What this task involves —
Scan the entries below. List each line with "context".

[Stored data entries]
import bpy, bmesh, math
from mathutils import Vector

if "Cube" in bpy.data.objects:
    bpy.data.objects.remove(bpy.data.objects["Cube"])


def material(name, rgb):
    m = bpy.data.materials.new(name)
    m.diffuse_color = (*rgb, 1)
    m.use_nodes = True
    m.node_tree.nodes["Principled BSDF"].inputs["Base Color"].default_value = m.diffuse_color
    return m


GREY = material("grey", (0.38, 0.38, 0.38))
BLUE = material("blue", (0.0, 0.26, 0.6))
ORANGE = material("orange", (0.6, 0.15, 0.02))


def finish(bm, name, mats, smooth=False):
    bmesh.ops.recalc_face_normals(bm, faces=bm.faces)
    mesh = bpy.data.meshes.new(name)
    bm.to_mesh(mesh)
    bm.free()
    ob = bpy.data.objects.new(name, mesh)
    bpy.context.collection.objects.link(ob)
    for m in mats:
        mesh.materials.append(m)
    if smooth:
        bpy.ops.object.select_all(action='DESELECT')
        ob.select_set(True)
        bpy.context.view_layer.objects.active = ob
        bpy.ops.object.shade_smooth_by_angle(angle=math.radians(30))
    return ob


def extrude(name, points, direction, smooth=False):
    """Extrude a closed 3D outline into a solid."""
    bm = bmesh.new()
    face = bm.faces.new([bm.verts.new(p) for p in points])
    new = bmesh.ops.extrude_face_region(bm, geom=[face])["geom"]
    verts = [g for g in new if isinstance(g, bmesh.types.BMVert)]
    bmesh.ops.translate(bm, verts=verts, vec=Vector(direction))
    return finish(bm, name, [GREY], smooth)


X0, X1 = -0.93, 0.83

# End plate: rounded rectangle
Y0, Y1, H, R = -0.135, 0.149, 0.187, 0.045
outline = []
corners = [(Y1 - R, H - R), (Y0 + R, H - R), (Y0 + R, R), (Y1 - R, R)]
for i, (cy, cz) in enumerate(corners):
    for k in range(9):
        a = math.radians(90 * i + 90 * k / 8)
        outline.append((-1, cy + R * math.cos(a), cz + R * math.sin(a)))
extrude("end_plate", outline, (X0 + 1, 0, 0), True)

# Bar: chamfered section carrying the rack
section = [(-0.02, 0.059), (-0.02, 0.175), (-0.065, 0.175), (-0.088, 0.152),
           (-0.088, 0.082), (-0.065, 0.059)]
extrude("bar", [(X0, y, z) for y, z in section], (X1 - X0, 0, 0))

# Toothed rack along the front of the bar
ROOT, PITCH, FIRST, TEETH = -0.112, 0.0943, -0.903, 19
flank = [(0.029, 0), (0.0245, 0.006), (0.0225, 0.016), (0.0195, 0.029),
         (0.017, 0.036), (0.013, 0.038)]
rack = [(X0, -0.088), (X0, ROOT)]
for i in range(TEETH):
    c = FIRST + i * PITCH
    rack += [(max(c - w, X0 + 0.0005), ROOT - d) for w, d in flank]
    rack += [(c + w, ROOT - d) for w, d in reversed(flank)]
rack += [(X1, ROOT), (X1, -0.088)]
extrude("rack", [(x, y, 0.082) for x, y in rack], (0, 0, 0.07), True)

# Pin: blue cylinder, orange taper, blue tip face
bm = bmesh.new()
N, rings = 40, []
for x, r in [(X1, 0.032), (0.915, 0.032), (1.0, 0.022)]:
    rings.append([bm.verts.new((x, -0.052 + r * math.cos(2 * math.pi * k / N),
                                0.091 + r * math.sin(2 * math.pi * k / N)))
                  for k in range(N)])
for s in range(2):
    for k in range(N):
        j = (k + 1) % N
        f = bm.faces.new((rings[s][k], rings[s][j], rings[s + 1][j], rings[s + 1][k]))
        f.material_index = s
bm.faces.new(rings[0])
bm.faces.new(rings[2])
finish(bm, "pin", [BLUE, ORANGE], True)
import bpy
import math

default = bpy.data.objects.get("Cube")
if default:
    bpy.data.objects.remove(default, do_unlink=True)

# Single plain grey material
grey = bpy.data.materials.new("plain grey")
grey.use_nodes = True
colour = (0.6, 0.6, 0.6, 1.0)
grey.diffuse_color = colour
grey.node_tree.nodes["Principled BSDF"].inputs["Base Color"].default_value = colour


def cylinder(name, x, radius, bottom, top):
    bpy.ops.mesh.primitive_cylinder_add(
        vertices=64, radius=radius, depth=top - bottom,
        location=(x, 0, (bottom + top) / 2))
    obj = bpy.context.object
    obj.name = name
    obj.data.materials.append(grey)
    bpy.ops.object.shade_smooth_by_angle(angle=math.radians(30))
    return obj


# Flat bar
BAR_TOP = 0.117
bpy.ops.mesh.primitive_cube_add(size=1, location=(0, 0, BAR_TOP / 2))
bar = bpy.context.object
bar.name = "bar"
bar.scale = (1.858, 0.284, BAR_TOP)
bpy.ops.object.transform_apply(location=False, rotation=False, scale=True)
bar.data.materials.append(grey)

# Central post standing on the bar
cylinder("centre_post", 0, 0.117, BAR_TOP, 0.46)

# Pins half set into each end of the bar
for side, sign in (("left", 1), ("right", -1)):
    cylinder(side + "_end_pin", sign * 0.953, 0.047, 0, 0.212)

Task answer —
    bpy.context.collection.objects.link(ob)
        bpy.context.view_layer.objects.active = ob
    obj = bpy.context.object
bar = bpy.context.object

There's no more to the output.